Directed by: Franz Josef Gottlieb
Written by: Franz Josef Gottlieb and Edgar Wallace
To be honest, I never heard of Edgar Wallace when this DVD came by my desk. I did a quick search to find that Mr. Wallace was a rather prolific writer of crime in the early 1900s. In fact, Edgar Wallace wrote the first draft of the King Kong script. That really floored me. You would think movie treatments of his work would be rousing examples of 1950s Film Noir. Well, this isn’t the case. However, this movie geek has fun with cheesy late night B movies.
The Edgar Wallace Collection Volume Two: Curse of the Yellow Snake is a collection of two equally strange films: The previously mentioned Curse of the Yellow Snake and Phantom of Soho. Sadly, Wallace’s books and scripts are given a B movie treatment that is bad for the original works. If you are looking for strict adherence to his crime novels, again you will be disappointed.
The strength of these releases is their campy value. Perhaps this is why Retromedia decided to collect these late night gems. Imagine the late show from the late 70s. Now, take that late show and think of the late late late show. This is the quality cinematically. I admit, these releases are indeed low budget and rely heavily on female skin, but there is something quaint about these movies. I never even heard of them, but found myself becoming a fast fan of Edgar Wallace. While this may be literary blasphemy, the movies themselves are fun. Think of a seedier, black and white version of Our Man Flint mixed with classic film noir. The result is a fun film experience.
If you want edge of your seat crime drama, look elsewhere. However, if you want a fun early sexploitation film that wants to be more high-end entertainment, this is the DVD for you. One of my major qualms with the title is the misleading description on the back. While it clams to have monsters and mystery, these movies are mysteries.
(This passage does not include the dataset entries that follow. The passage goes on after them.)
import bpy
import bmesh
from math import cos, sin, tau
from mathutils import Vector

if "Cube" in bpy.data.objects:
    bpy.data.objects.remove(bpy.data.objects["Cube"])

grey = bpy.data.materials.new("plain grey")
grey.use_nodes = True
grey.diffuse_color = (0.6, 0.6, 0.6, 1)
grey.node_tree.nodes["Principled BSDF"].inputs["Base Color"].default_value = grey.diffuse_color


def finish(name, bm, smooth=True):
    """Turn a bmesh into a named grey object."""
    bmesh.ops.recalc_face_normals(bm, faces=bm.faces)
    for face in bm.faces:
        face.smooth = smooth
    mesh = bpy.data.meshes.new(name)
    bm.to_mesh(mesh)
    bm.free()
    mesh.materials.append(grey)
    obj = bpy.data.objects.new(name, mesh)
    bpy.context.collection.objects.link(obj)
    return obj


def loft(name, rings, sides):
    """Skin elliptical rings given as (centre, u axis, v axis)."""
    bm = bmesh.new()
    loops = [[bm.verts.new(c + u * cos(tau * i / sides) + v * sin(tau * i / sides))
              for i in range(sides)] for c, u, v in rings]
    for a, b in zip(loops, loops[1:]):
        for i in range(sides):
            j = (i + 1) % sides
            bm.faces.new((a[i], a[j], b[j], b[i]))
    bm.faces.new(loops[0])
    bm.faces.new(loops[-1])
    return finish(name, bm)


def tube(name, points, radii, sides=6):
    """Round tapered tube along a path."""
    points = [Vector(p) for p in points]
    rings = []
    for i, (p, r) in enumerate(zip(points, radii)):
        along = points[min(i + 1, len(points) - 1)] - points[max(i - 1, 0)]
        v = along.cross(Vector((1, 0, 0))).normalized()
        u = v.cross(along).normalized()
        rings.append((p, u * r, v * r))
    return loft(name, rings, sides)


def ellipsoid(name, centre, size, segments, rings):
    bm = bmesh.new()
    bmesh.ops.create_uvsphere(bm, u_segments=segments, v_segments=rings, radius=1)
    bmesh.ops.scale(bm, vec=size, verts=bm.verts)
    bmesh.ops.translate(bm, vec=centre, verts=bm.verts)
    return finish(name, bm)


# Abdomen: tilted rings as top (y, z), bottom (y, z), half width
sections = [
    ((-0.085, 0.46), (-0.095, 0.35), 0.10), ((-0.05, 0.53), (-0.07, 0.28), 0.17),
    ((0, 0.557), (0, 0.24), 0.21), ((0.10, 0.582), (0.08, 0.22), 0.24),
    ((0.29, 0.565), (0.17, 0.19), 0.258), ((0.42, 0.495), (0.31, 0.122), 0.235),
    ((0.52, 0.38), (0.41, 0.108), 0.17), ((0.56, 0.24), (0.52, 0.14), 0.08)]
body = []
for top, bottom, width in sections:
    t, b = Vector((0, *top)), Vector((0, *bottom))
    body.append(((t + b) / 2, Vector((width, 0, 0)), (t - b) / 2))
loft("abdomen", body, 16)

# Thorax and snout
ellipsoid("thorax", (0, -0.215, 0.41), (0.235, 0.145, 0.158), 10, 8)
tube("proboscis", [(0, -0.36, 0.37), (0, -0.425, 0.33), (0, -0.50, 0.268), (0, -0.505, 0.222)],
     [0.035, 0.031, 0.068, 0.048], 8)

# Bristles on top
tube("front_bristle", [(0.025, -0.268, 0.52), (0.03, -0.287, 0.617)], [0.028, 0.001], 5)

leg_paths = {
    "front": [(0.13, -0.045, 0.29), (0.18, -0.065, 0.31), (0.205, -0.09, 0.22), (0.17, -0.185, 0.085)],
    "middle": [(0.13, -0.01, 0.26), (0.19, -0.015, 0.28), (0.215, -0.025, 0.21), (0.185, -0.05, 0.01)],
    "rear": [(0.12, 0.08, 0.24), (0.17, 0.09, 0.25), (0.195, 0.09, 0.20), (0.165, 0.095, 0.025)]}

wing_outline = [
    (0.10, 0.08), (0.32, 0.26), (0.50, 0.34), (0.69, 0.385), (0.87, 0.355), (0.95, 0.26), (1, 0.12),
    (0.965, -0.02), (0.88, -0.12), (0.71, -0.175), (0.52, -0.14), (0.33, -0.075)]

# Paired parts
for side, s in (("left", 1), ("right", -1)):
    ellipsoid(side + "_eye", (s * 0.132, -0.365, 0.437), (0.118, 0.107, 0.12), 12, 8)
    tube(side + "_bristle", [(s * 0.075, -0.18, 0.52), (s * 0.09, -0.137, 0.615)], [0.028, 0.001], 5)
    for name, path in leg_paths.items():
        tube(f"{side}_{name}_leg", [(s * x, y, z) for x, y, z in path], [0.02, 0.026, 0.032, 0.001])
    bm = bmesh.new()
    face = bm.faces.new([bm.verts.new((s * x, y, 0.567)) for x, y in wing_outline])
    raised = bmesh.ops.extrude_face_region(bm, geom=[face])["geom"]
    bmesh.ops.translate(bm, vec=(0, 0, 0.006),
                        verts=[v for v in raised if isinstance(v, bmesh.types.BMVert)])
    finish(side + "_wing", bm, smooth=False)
Just don’t try to trick the audience, these movies stand on their own cheesy merit.
The Phantom of Soho is presented in 2.35:1 widescreen enhanced for 16×9 televisions. The Curse of the Yellow Snake sports a 1.85:1 enhancement. The presentation of the widescreen is fine, but it seems the movies would be better suited in fullscreen in my opinion. While I love widescreen, these movies need to be as barebones as they can be. However, the remastering is wonderful with the black and whites each being crisp and clean. It seems as these movies are clearer than their original viewings. Grainy quality would be great for this release though. Think Grindhouse but the grandfather of it. I wanted pops and imperfections throughout.
The audio is Dolby Digital Mono. That’s right mono! Interestingly enough, a surround or even a stereo track was not mastered. It seems that the producers decided to up the visuals and keep the original soundtrack. For me, this is a welcome change. I want this movie to sound a little off to fit the original B movie quality. What we get is a bit of squelch and low tones that fit the atmosphere of the films. One of my favorite parts of this DVD.
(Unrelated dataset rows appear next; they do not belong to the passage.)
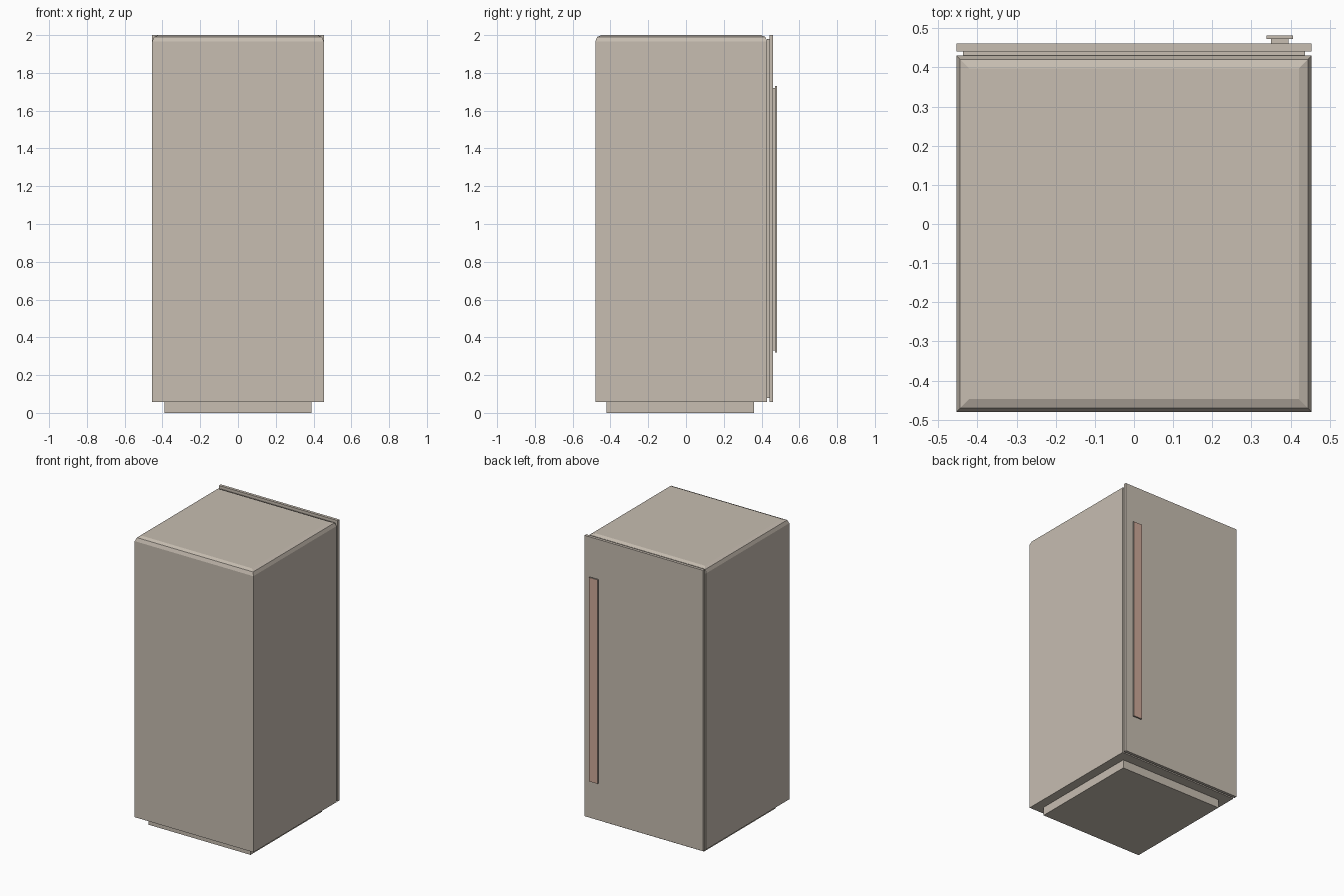
import bpy, bmesh

if "Cube" in bpy.data.objects:
    bpy.data.objects.remove(bpy.data.objects["Cube"])


def material(name, color):
    m = bpy.data.materials.new(name)
    m.diffuse_color = (*color, 1)
    m.use_nodes = True
    m.node_tree.nodes["Principled BSDF"].inputs["Base Color"].default_value = m.diffuse_color
    return m


shell = material("warm_grey", (0.57, 0.51, 0.44))
accent = material("copper", (0.62, 0.40, 0.32))


def box(name, x, y, z, top_bevel=0, back_mat=None):
    """Box from (min, max) ranges, with optional rounded top rim."""
    bm = bmesh.new()
    bmesh.ops.create_cube(bm, size=1)
    for v in bm.verts:
        v.co = [r[0] + (c + 0.5) * (r[1] - r[0]) for c, r in zip(v.co, (x, y, z))]
    if top_bevel:
        rim = [e for e in bm.edges if all(v.co.z > z[1] - 1e-4 for v in e.verts)]
        bmesh.ops.bevel(bm, geom=rim, offset=top_bevel, segments=2,
                        profile=0.5, affect='EDGES')
    bm.normal_update()
    me = bpy.data.meshes.new(name)
    me.materials.append(shell)
    if back_mat:
        me.materials.append(back_mat)
        for f in bm.faces:
            if f.normal.y > 0.9:
                f.material_index = 1
    bm.to_mesh(me)
    bm.free()
    ob = bpy.data.objects.new(name, me)
    bpy.context.collection.objects.link(ob)
    return ob


# Cabinet on a recessed plinth
box("plinth", (-0.39, 0.39), (-0.42, 0.36), (0, 0.06))
box("cabinet", (-0.454, 0.454), (-0.48, 0.43), (0.058, 2.0), top_bevel=0.033)

# Door with inset seal
box("door_seal", (-0.437, 0.437), (0.43, 0.441), (0.078, 1.98))
box("door", (-0.454, 0.454), (0.441, 0.461), (0.058, 2.0))

# Long vertical handle: narrow standoff and coloured front plate
box("handle_standoff", (0.35, 0.395), (0.461, 0.472), (0.33, 1.72))
box("handle_plate", (0.338, 0.406), (0.472, 0.482), (0.32, 1.73), back_mat=accent)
The Packaging and Bonus Features
The amaray case packaging is more than suitable, but the artwork is misleading. I was expecting a straight up horror movie, not a mystery. The cover is a nice painting, but is only part of the original movie poster for Curse of the Yellow Snake. The font is also misleading by suggesting horror.
There are no special features on this disc at all. This is a very bad move. I would have loved to have a featurette on the author and the making of the film, or at least a trailer.
Overall (Not an Average) 6.5/10
The Show 6/10
The Video 5/10
The Audio 8/10
The Packaging and Bonus Features 3/10
Overall (Not an Average) 6.5/10